EXERCISE: Once every line in the data below has been checked for "faces", give the number of lines that hold it, and only that.

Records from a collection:
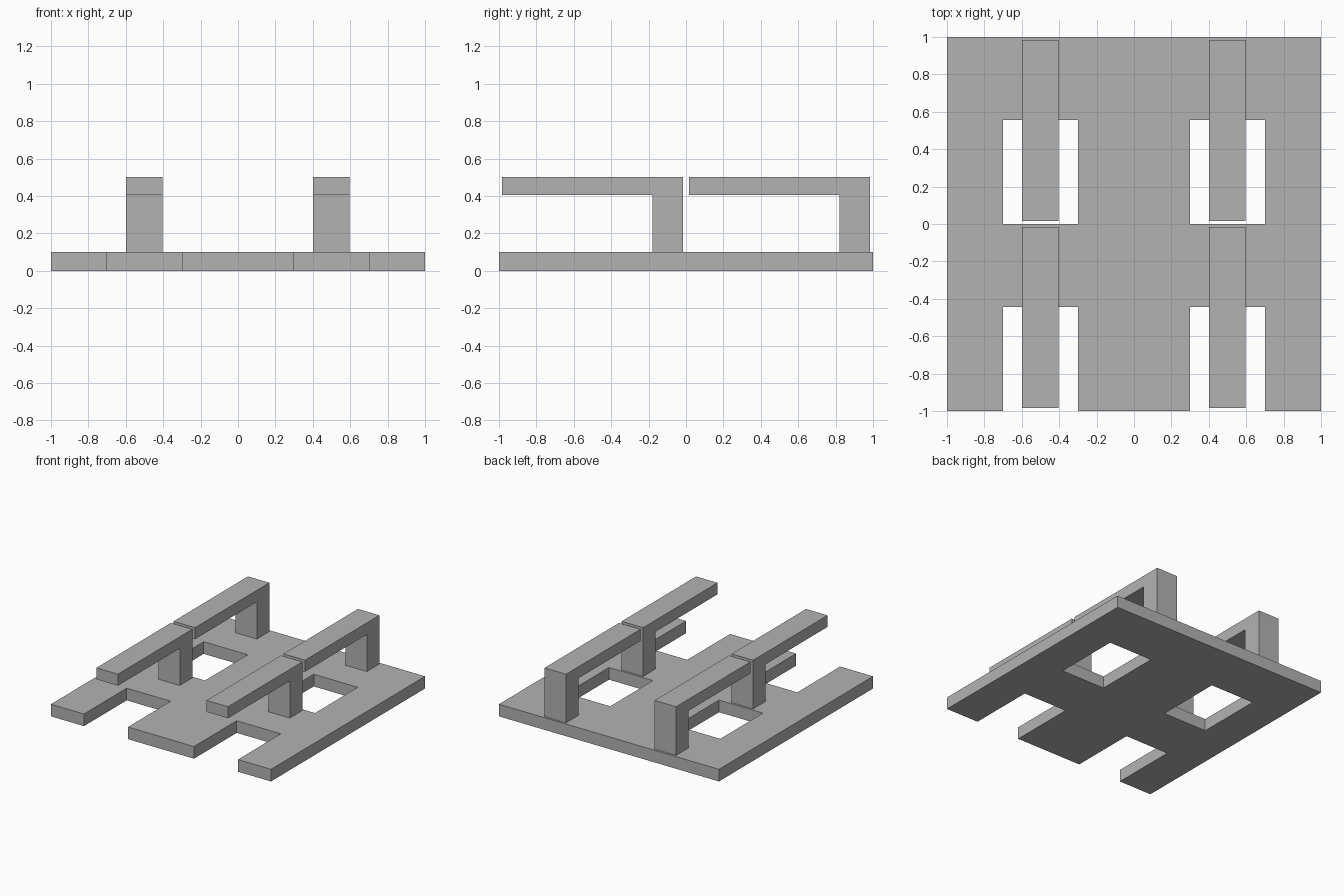
import bpy
import bmesh

# Remove the default object
cube = bpy.data.objects.get("Cube")
if cube:
    bpy.data.objects.remove(cube, do_unlink=True)

# Single flat colour
grey = bpy.data.materials.new("plain_grey")
grey.use_nodes = True
colour = (0.45, 0.45, 0.45, 1.0)
grey.diffuse_color = colour
grey.node_tree.nodes["Principled BSDF"].inputs["Base Color"].default_value = colour

PLATE_TOP = 0.1
ARM_UNDERSIDE, ARM_TOP = 0.405, 0.5
CENTRES = (-0.5, 0.5)


def finish(bm, name):
    """Turn a bmesh into a named, coloured, flat shaded object."""
    bmesh.ops.recalc_face_normals(bm, faces=bm.faces[:])
    mesh = bpy.data.meshes.new(name)
    bm.to_mesh(mesh)
    bm.free()
    mesh.materials.append(grey)
    obj = bpy.data.objects.new(name, mesh)
    bpy.context.collection.objects.link(obj)
    return obj


def extrude(bm, offset):
    """Extrude every face along an offset, keeping the starting faces as a cap."""
    result = bmesh.ops.extrude_face_region(bm, geom=bm.faces[:], use_keep_orig=True)
    verts = [e for e in result["geom"] if isinstance(e, bmesh.types.BMVert)]
    bmesh.ops.translate(bm, verts=verts, vec=offset)


def make_base_plate():
    """Slab of four tiles, each with a slot open towards its front edge."""
    xs = (-1, -0.7, -0.3, 0.3, 0.7, 1)
    ys = (-1, -0.445, 0, 0.555, 1)
    bm = bmesh.new()
    grid = [[bm.verts.new((x, y, 0)) for y in ys] for x in xs]
    for i in range(len(xs) - 1):
        for j in range(len(ys) - 1):
            is_slot = i % 2 == 1 and j % 2 == 0
            if not is_slot:
                bm.faces.new((grid[i][j], grid[i + 1][j],
                              grid[i + 1][j + 1], grid[i][j + 1]))
    extrude(bm, (0, 0, PLATE_TOP))
    return finish(bm, "base_plate")


def make_arm(name, cx, cy):
    """Rear post carrying a bar that reaches forward over the slot."""
    front, post, back = cy - 0.483, cy + 0.32, cy + 0.483
    left, width = cx - 0.098, 0.195
    profile = ((back, PLATE_TOP), (back, ARM_TOP), (front, ARM_TOP),
               (front, ARM_UNDERSIDE), (post, ARM_UNDERSIDE), (post, PLATE_TOP))
    bm = bmesh.new()
    bm.faces.new([bm.verts.new((left, y, z)) for y, z in profile])
    extrude(bm, (width, 0, 0))
    return finish(bm, name)


make_base_plate()
for side, cx in zip(("right", "left"), CENTRES):
    for row, cy in zip(("front", "back"), CENTRES):
        make_arm(f"{row}_{side}_arm", cx, cy)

WRITTEN RESPONSE: 5